EXERCISE PROMPT: Work out how many lines of the records contain "context". Answer with the number and nothing else.

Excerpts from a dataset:
········

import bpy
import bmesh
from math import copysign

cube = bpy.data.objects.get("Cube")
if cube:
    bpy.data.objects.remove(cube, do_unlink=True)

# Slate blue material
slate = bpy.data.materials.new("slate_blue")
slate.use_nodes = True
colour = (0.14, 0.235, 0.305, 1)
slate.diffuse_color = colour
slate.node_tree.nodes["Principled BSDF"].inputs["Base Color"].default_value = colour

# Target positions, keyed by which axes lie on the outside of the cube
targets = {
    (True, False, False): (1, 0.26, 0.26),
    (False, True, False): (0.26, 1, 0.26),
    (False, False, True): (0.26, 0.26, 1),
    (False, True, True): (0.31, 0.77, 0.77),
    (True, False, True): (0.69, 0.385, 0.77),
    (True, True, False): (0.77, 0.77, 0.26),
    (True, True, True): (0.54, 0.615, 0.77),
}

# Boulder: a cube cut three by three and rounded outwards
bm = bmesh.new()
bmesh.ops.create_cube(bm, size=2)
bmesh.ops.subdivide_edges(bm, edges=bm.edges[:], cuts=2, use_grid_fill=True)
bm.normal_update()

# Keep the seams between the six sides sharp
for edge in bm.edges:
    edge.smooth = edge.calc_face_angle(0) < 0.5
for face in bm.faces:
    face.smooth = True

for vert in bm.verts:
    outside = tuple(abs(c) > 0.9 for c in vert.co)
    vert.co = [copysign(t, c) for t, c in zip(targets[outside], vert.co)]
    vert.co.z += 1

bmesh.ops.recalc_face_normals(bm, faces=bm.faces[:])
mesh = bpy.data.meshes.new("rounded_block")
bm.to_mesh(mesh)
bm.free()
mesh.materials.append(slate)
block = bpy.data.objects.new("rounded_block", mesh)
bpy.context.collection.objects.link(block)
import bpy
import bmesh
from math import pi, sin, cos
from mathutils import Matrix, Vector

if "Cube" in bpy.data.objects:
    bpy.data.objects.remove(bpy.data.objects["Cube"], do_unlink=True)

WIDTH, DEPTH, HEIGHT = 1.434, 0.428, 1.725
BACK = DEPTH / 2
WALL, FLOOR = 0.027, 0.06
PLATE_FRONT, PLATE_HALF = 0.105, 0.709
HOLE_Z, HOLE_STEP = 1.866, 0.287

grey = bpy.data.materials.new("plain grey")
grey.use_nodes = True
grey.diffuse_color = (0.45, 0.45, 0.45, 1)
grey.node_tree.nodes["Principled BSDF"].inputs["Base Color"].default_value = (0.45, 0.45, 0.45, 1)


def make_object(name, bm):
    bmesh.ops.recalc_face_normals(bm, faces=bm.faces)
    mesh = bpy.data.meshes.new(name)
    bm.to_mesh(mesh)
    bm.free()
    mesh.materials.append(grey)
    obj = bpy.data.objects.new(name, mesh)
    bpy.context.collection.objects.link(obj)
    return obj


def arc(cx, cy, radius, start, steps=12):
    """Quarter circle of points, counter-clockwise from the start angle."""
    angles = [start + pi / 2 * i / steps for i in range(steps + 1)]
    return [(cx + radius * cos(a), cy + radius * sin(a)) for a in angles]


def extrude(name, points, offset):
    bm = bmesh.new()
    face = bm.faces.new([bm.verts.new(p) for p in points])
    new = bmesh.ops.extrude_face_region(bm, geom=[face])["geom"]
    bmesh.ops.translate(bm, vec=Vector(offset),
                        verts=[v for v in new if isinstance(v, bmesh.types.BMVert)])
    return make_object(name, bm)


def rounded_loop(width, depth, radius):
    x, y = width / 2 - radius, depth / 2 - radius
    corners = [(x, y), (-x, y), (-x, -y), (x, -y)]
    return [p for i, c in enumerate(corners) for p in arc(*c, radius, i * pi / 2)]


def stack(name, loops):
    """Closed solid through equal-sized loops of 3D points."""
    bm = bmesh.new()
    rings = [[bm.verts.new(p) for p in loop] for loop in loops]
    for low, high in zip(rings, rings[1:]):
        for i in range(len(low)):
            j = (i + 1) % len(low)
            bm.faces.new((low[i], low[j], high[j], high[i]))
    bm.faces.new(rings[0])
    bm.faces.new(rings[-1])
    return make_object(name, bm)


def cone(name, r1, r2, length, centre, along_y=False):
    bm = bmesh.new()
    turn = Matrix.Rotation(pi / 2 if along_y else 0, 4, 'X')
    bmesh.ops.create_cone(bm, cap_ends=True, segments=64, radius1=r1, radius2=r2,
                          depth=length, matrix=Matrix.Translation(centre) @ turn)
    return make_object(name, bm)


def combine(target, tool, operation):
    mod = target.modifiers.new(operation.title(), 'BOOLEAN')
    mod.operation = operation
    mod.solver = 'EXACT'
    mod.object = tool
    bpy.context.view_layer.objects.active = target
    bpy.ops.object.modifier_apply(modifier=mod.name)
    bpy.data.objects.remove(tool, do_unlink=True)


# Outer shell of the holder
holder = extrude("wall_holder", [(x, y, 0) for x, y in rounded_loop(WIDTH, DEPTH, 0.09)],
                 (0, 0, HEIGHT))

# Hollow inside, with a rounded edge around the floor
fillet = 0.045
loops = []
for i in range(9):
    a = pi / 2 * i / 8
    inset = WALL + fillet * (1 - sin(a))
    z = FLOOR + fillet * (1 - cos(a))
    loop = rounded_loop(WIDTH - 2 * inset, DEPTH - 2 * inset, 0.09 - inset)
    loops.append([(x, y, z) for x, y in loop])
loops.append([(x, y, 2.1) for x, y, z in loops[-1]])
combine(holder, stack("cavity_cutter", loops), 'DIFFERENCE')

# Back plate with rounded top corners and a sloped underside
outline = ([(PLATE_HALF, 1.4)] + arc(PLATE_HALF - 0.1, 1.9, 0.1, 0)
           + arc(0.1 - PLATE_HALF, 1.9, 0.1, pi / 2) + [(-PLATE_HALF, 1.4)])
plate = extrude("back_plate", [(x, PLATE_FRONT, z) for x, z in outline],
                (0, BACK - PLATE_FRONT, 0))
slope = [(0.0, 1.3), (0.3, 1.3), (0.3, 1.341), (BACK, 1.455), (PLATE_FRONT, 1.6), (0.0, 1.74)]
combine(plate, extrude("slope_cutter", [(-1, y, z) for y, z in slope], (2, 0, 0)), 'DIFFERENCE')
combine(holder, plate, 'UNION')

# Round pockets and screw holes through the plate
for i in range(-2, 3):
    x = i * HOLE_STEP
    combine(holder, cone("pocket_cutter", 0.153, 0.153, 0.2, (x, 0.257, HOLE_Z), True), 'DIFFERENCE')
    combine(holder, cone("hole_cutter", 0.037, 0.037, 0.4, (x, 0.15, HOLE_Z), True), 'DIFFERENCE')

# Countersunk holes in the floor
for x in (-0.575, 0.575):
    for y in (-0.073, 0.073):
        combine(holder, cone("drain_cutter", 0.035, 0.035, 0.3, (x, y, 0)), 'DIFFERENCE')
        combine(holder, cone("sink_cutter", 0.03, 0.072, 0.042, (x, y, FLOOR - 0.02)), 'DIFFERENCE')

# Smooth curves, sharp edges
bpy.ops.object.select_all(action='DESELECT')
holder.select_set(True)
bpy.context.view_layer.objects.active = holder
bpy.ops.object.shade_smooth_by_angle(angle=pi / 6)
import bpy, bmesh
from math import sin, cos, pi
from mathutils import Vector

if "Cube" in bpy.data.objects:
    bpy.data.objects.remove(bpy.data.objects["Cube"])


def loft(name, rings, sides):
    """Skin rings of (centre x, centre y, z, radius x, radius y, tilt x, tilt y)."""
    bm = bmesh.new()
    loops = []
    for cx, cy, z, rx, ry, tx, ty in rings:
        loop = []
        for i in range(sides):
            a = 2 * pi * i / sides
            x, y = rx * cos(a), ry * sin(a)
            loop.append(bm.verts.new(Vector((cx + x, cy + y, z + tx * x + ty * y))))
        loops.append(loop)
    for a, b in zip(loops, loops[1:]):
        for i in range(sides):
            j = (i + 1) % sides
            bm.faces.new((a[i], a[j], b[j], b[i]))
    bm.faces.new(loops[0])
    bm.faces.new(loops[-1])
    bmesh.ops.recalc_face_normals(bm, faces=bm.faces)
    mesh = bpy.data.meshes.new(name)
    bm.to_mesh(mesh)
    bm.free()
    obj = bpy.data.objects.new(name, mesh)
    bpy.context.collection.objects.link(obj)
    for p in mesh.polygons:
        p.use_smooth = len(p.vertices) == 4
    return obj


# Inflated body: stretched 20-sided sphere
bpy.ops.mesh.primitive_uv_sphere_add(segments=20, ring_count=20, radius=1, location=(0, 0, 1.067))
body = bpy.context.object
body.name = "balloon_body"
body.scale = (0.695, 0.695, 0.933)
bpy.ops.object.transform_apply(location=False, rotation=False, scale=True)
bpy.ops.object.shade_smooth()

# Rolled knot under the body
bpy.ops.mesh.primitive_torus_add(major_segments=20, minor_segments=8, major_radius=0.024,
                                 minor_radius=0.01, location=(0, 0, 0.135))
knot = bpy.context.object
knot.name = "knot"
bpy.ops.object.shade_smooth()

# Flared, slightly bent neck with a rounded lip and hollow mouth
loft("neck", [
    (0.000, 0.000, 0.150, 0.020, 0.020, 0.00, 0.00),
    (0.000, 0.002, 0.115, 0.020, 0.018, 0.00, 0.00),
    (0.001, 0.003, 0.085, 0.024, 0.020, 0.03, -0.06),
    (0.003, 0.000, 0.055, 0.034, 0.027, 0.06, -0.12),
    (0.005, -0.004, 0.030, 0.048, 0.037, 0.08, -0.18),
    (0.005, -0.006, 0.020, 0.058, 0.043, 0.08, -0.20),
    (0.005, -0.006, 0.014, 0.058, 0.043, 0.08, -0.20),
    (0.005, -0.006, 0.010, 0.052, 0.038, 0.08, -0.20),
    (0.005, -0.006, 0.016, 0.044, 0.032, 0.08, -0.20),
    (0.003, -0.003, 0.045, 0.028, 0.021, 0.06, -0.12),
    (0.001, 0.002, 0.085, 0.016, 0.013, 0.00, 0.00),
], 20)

········

FINAL ANSWER: 7